So last night the BBC showcased an Imagine programme titled ‘Turning the art world inside out’ with its focus on Outsider Art. If you missed it you can still catch this documentary on BBC iplayer. The description for the programme was as follows:
What do a UFO-obsessed Romanian refugee, a schizophrenic Italian war veteran, and an 80-year-old sex-mad Russian woman have in common? Answer: They are all outsider artists. After the huge success of recent shows in Venice, London and Paris, interest in Outsider Art has never been higher. But what exactly is it? How do we define it? And who are its gurus and leading lights? Alan Yentob explores this captivating, compelling and magical alternative art universe. Why in 2013 is Outsider Art finally being feted by the art establishment, and what took it so long? imagine… embarks on a worldwide journey to meet some visionary creators, and their equally obsessive collectors and enthusiasts.
I think there are negative and positive elements to this programme and I think that a few key figures have been overlooked, none more obvious that Roger Cardinal – the coiner of the term Outsider Art. I have pulled out a few things that I think are quite poignant from the programme and I would be interested to hear what other people thought of the programme – Please do get in touch!
John Maizels likes Outsider Art as he has never seen anything like it before. He says that each Outsider Artist is like an art movement of one and that they invent their own techniques. They have their own disciplines, their own ways of working and their own visions, so that’s why they come up with something completely original.

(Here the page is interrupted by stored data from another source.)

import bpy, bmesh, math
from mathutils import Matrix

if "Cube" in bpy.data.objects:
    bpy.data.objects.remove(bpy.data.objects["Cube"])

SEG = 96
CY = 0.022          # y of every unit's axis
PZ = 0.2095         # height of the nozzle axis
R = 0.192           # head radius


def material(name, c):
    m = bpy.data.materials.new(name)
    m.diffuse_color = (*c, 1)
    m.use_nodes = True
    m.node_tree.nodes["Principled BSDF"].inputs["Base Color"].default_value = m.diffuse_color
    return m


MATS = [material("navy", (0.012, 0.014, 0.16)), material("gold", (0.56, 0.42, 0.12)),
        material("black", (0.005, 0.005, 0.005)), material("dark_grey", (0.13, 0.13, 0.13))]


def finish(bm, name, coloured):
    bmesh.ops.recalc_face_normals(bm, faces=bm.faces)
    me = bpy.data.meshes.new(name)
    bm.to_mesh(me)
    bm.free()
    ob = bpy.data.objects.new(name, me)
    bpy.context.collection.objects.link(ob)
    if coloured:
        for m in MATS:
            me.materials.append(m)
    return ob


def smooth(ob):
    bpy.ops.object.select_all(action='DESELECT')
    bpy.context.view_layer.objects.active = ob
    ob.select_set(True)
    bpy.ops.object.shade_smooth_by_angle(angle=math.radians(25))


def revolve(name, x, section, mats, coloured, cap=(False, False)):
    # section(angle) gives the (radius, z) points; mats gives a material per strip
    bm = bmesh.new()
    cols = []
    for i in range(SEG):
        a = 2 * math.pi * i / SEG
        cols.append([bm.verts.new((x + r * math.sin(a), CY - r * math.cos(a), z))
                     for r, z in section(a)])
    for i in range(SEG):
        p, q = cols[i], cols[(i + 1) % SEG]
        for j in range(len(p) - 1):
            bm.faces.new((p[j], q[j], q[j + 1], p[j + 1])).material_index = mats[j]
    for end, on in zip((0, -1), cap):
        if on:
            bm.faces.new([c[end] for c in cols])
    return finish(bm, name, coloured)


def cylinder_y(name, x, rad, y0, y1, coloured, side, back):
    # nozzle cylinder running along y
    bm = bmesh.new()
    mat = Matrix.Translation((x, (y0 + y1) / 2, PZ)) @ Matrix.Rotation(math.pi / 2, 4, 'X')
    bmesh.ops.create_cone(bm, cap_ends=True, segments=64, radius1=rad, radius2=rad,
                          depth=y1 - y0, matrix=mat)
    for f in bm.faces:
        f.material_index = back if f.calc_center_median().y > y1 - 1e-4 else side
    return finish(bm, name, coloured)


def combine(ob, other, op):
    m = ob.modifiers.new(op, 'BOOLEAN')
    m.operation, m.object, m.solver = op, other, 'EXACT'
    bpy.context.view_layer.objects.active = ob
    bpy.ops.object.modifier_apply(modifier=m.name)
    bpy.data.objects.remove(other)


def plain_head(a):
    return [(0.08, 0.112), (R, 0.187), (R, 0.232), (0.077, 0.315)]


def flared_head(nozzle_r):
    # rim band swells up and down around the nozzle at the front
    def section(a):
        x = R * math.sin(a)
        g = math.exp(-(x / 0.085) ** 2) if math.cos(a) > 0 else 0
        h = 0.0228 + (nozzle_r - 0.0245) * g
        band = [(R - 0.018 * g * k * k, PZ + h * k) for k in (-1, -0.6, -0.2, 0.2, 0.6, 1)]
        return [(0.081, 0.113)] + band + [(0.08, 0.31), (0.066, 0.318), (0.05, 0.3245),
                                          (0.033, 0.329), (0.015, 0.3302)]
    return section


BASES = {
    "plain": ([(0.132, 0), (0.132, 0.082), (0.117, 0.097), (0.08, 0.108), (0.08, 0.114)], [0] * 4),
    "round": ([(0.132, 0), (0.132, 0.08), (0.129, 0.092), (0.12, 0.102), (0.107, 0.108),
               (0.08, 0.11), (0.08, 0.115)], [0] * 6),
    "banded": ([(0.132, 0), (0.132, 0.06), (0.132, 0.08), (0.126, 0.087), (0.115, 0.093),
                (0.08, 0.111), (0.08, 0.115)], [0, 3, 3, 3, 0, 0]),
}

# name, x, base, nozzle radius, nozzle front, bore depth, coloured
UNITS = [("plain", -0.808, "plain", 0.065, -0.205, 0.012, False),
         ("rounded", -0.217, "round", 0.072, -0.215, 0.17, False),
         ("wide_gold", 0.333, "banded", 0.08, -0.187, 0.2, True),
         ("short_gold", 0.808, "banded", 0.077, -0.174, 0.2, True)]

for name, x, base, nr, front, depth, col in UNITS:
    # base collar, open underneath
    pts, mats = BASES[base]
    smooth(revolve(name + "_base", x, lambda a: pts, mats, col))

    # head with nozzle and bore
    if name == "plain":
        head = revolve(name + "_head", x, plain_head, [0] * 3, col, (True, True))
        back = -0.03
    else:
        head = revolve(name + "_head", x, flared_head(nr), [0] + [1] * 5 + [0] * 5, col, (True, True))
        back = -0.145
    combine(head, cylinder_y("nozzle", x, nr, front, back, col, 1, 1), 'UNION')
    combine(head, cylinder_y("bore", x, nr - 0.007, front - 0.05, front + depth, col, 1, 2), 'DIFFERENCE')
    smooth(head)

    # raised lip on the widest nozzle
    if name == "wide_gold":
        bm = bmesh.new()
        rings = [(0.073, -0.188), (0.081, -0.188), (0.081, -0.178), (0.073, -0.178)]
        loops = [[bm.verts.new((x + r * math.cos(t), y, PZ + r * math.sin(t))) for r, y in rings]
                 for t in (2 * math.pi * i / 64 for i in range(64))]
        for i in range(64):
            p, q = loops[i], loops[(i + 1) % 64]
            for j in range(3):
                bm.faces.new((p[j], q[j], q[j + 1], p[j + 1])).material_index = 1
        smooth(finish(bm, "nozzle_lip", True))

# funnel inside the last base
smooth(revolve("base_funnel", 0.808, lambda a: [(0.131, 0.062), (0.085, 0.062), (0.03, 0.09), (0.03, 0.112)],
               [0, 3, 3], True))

On the Museum of Everything – Just as revolutionary as the work is the way it is presented. A ramshackle hand-knitted aesthetic. It is playful and unpretentious – a million miles from the intimidating white spaces of most contemporary galleries. I wonder what others think of this, and whether their work shown be shown in white contemporary places.
James Brett – Mainstream museums are using the term Outsider to segregate. The other big thing for me is not to present it as th work of a bunch of crazy people. If I’m really frank … that’s often the assumption and so the other key issue is to say look … who is crazy, who is disabled, who is able, why do we think that if someone has a mental health issue it’s just a cut and dry thing. Everyone has a mental health issue, it’s just a question of degree and once you start to understand that … you take a step back and look at creativity and our reasons for making.
Alan Yentob – The best part of all is that we are invited to step inside.